*Exercise instructions*: Every line holding "return" should be copied from the records below.

*Supplied records*:
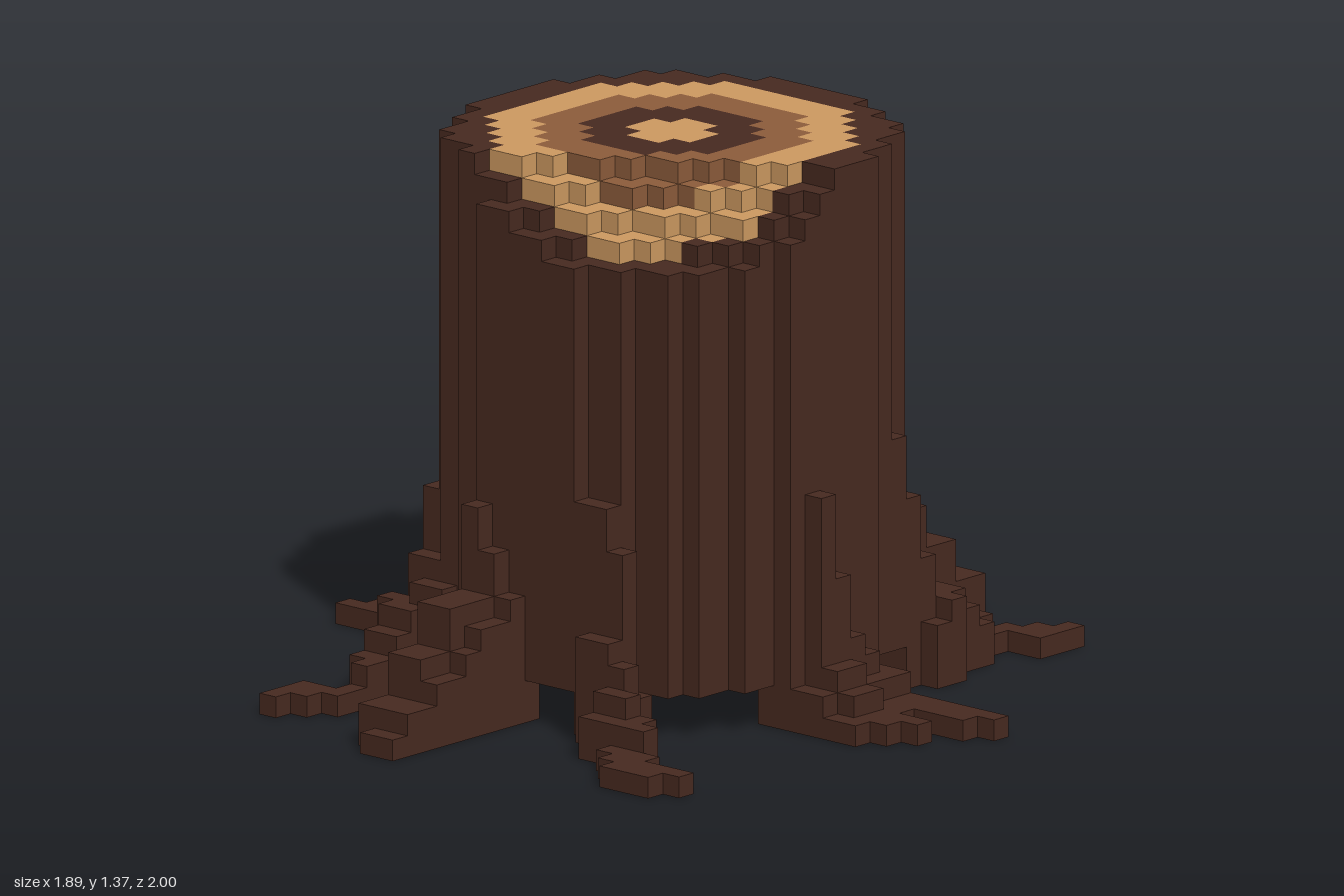
import * as THREE from 'three';

const U = 1 / 19;        // edge of one cube
const TOP = 26, BASE = 2; // trunk top and underside, in cubes

const mat = (name, color) => {
  const m = new THREE.MeshStandardMaterial({ color });
  m.name = name;
  return m;
};

// Roots on one half, as rows [z, firstX, lastX, height]; the other half is turned 180 degrees
const ROOTS = {
  frontRoot: [
    [9, -3, -1, 2], [10, -3, -3, 10], [10, -2, -2, 8], [10, -1, -1, 6],
    [11, -3, -2, 6], [11, -1, -1, 5], [12, -3, -2, 6], [12, -1, -1, 5], [13, -3, -2, 6], [13, -1, -1, 4],
    [14, -3, -2, 4], [14, -1, -1, 3], [15, -3, -2, 4], [15, -1, -1, 3],
    [16, -3, -1, 2], [17, -3, -1, 2], [18, -2, -1, 1],
  ],
  frontLeftRoot: [
    [8, 3, 5, 2], [9, 3, 4, 11], [9, 5, 5, 9],
    [10, 4, 5, 5], [10, 6, 6, 4], [11, 6, 7, 3], [11, 8, 8, 2],
    [12, 6, 9, 2], [13, 8, 10, 1], [14, 9, 13, 1], [15, 10, 12, 1],
  ],
  frontRightRoot: [
    [6, -9, -9, 9], [6, -8, -7, 2], [7, -10, -10, 3], [7, -9, -8, 6], [7, -7, -7, 9],
    [8, -10, -9, 4], [8, -8, -7, 5], [9, -9, -8, 4], [10, -9, -8, 3],
    [11, -9, -8, 2], [12, -8, -8, 2], [13, -8, -8, 1], [14, -10, -8, 1], [15, -10, -9, 1], [16, -10, -10, 1],
  ],
  // Flat fan of fingers: [z, tip, height against the bark, ridge height]
  sideRoot: [[-3, 17, 2, 2], [-2, 16, 3, 2], [-1, 13, 4, 2], [0, 15, 7, 3], [1, 14, 11, 3], [2, 13, 2, 2]]
    .flatMap(([z, tip, h, ridge]) => [
      [z, 8, 9, 2], [z, 10, 10, h], [z, 11, 11, ridge], [z, 12, 12, ridge - 1], [z, 13, tip, 1],
    ]),
};
const OPPOSITE = {
  frontRoot: 'backRoot', frontLeftRoot: 'backRightRoot', frontRightRoot: 'backLeftRoot', sideRoot: 'rightRoot',
};

// Odd ridges on the bark, as [x, z, top]
const RIDGES = [[8, -6, 12], [-9, 5, 9], [-10, -5, 7], [-10, -4, 7]];

// Growth rings, from the middle out: squared radius in cubes
const RINGS = [['heartCore', 4], ['darkRing', 16], ['middleRing', 37], ['outerRing', 72], ['bark', 100]];

const ringAt = (x, z) => {
  const d = (x + 0.5) ** 2 + (z + 0.5) ** 2;
  return RINGS.find(([, r2]) => d <= r2)?.[0];
};

// Stepped chip cut out of the front left rim
const chip = (x, z) => {
  const depth = Math.floor((8 * x + 12 * z - 64) / 16) + 1;
  return Math.max(0, Math.min(4, depth));
};

const key = (x, y, z) => `${x},${y},${z}`;

function fillCubes() {
  const cubes = new Map();
  const column = (x, z, from, to, part) => {
    for (let y = from; y < to; y++) {
      const k = key(x, y, z);
      if (!cubes.has(k)) cubes.set(k, [x, y, z, part]);
    }
  };
  for (let x = -10; x < 10; x++) for (let z = -10; z < 10; z++) {
    const ring = ringAt(x, z);
    if (ring) column(x, z, BASE, TOP - chip(x, z), ring);
  }
  for (const [x, z, top] of RIDGES) column(x, z, BASE, top, 'bark');

  for (const [name, rows] of Object.entries(ROOTS)) {
    for (const turned of [false, true]) {
      const part = turned ? OPPOSITE[name] : name === 'sideRoot' ? 'leftRoot' : name;
      for (const [z0, a, b, h] of rows) for (let x0 = a; x0 <= b; x0++) {
        const x = turned ? -1 - x0 : x0, z = turned ? -1 - z0 : z0;
        // Roots hang from the bark only, leaving the rings clear underneath
        if ((ringAt(x, z) ?? 'bark') !== 'bark') continue;
        let height = h;
        if (part === 'backRoot' && x0 === -3 && z0 === 10) height = 16; // climbs higher
        if (part === 'rightRoot') height = Math.min(h, 7);              // stays lower
        column(x, z, 0, height, part);
      }
    }
  }
  return cubes;
}

// Outward face directions, each with two edge vectors whose cross product is the normal
const FACES = [
  [[1, 0, 0], [0, 1, 0], [0, 0, 1]],
  [[0, 1, 0], [0, 0, 1], [1, 0, 0]],
  [[0, 0, 1], [1, 0, 0], [0, 1, 0]],
].flatMap(([n, u, v]) => [[n, u, v], [n.map((c) => -c), v, u]]);

// Keep only the cube faces that are not covered by a neighbour
function cubeGeometry(list, cubes) {
  const pos = [], nor = [], idx = [];
  for (const [x, y, z] of list) {
    const c = [x + 0.5, y + 0.5, z + 0.5];
    for (const [n, u, v] of FACES) {
      if (cubes.has(key(x + n[0], y + n[1], z + n[2]))) continue;
      const s = pos.length / 3;
      for (const [a, b] of [[-1, -1], [1, -1], [1, 1], [-1, 1]]) {
        for (let i = 0; i < 3; i++) pos.push((c[i] + (n[i] + a * u[i] + b * v[i]) / 2) * U);
        nor.push(...n);
      }
      idx.push(s, s + 1, s + 2, s, s + 2, s + 3);
    }
  }
  const g = new THREE.BufferGeometry();
  g.setAttribute('position', new THREE.Float32BufferAttribute(pos, 3));
  g.setAttribute('normal', new THREE.Float32BufferAttribute(nor, 3));
  g.setIndex(idx);
  return g;
}

export function createModel() {
  const bark = mat('dark bark', 0x482a20);
  const lightWood = mat('light wood', 0xcf9b62);
  const midWood = mat('middle wood', 0x8e5d3c);
  const materials = { heartCore: lightWood, outerRing: lightWood, middleRing: midWood };

  const cubes = fillCubes();
  const parts = {};
  for (const c of cubes.values()) (parts[c[3]] ??= []).push(c);

  const model = new THREE.Group();
  model.name = 'treeStump';
  for (const [name, list] of Object.entries(parts)) {
    const mesh = new THREE.Mesh(cubeGeometry(list, cubes), materials[name] ?? bark);
    mesh.name = name;
    model.add(mesh);
  }
  return model;
}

*Solution to the problem*:
  return m;
  return RINGS.find(([, r2]) => d <= r2)?.[0];
  return Math.max(0, Math.min(4, depth));
  return cubes;
  return g;
  return model;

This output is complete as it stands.